Stored data:
* * * * * * * * *

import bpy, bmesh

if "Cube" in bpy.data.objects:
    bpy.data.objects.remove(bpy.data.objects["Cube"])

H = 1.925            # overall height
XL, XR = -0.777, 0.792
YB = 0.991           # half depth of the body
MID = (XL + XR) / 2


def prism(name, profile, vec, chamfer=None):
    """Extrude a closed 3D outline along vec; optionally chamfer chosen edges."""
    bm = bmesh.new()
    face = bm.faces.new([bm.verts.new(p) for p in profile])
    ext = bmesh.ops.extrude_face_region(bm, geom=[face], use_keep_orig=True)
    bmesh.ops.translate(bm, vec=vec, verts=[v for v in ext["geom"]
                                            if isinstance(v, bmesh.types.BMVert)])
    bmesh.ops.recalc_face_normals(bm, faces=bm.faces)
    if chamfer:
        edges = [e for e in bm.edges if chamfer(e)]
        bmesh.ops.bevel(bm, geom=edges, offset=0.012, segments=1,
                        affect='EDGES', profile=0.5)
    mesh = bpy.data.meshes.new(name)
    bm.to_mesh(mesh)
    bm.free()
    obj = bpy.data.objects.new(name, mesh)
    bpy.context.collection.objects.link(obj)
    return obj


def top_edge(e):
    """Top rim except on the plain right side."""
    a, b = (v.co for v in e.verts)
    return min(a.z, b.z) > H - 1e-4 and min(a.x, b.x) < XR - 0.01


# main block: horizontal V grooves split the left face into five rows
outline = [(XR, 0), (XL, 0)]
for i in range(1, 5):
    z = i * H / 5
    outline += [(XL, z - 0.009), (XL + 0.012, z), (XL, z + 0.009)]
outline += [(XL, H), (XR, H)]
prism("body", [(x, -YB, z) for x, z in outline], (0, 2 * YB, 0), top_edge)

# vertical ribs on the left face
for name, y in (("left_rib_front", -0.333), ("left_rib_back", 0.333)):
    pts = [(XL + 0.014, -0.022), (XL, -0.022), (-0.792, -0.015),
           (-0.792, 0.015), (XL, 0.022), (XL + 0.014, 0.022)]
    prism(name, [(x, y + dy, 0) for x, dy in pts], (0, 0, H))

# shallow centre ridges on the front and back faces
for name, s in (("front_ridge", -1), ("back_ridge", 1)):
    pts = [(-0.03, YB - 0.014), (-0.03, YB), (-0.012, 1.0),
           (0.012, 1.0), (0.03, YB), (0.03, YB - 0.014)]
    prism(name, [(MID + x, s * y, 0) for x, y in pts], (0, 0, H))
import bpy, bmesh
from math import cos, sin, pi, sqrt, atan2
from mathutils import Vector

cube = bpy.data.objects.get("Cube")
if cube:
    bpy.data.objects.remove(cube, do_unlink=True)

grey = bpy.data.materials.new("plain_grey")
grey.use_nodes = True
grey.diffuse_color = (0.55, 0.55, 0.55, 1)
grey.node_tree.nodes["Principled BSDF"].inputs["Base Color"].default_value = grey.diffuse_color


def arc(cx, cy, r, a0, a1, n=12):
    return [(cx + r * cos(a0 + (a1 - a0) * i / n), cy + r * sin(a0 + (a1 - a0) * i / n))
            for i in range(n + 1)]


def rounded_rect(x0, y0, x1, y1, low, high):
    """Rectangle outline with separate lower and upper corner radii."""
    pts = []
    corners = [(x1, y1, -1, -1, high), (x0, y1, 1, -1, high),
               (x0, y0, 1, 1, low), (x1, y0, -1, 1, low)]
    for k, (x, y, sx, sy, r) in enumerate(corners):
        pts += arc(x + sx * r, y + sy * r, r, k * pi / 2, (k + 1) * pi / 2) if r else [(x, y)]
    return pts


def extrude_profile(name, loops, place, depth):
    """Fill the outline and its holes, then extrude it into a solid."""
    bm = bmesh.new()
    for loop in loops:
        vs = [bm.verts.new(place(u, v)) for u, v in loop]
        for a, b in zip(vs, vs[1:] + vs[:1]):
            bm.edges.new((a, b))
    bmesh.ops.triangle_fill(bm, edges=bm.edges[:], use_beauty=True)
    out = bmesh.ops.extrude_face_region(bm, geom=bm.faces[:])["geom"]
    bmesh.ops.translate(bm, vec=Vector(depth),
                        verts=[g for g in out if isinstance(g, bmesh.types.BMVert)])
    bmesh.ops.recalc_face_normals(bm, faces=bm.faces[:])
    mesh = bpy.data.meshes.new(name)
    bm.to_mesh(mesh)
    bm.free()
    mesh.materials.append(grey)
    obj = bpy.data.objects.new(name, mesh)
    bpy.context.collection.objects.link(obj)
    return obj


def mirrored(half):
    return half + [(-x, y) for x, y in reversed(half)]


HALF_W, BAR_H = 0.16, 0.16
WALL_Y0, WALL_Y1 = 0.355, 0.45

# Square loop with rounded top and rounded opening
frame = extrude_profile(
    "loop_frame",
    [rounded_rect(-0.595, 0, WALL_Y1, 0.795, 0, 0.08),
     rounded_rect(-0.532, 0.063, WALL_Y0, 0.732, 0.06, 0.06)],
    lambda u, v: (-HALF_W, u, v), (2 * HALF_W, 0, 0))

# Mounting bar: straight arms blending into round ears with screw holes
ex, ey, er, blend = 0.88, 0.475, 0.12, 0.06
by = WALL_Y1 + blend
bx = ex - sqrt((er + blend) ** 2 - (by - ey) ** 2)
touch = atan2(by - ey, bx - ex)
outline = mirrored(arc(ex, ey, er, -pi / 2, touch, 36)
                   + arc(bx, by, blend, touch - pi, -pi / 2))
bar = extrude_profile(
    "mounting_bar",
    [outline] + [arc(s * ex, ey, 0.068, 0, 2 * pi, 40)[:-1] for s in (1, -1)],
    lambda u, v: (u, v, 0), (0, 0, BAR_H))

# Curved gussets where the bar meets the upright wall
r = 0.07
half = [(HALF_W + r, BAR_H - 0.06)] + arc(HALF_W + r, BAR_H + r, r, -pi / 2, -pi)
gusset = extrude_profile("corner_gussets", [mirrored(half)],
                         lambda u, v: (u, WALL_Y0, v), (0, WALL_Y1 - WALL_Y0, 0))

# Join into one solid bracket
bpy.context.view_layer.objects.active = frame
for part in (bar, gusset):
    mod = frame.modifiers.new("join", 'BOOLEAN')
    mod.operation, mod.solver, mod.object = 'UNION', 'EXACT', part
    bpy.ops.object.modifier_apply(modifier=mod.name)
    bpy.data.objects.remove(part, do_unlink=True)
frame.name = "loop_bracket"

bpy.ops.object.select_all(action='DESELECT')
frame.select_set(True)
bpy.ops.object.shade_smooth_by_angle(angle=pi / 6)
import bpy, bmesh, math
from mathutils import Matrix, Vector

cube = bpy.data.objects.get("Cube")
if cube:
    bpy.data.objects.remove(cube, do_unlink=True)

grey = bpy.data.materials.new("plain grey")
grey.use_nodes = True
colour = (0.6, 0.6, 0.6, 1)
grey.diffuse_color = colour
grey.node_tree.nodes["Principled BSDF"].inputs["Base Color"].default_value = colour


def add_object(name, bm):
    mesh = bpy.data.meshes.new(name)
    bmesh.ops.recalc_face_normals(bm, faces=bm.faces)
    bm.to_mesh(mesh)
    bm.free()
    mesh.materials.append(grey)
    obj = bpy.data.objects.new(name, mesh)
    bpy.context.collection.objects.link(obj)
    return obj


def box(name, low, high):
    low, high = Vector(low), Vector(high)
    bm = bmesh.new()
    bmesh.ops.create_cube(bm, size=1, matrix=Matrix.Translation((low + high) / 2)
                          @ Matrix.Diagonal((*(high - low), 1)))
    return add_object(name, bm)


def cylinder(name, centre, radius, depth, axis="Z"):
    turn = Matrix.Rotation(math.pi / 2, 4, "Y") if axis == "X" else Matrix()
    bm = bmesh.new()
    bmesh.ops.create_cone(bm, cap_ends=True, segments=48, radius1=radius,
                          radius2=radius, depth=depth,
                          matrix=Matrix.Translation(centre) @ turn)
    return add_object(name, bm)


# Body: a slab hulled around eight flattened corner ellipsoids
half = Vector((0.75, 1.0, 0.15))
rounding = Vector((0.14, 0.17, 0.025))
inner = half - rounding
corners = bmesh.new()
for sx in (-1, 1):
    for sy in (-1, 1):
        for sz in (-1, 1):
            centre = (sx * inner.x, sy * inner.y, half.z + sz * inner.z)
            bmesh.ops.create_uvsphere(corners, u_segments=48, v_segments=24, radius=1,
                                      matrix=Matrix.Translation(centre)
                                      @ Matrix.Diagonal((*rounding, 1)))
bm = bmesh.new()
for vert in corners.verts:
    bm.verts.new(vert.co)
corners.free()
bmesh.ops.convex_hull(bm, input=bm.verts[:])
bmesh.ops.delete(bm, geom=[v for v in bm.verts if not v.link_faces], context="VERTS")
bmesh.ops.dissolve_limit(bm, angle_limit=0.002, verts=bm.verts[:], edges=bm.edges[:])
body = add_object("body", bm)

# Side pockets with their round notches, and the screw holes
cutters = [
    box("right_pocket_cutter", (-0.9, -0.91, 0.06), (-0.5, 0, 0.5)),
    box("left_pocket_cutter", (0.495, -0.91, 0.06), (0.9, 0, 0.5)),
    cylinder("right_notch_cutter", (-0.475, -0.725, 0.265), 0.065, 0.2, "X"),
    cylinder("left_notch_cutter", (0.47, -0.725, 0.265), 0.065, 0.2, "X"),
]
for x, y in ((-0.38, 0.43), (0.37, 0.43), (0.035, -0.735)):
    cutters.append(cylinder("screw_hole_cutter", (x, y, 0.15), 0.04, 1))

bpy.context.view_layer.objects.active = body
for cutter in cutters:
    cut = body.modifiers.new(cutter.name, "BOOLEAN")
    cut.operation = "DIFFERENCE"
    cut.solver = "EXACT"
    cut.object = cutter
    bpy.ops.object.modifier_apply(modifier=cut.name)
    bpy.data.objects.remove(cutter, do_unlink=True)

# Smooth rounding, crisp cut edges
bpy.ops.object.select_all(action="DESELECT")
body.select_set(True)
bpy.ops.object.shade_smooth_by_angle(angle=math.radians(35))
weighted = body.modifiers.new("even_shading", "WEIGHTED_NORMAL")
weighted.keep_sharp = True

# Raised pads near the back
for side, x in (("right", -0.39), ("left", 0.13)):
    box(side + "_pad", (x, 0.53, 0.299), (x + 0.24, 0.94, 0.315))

* * * * * * * * *

What you will do: Go through the records above and count the lines with the word "Base" in them. Answer with the number only.

Exercise solution: 2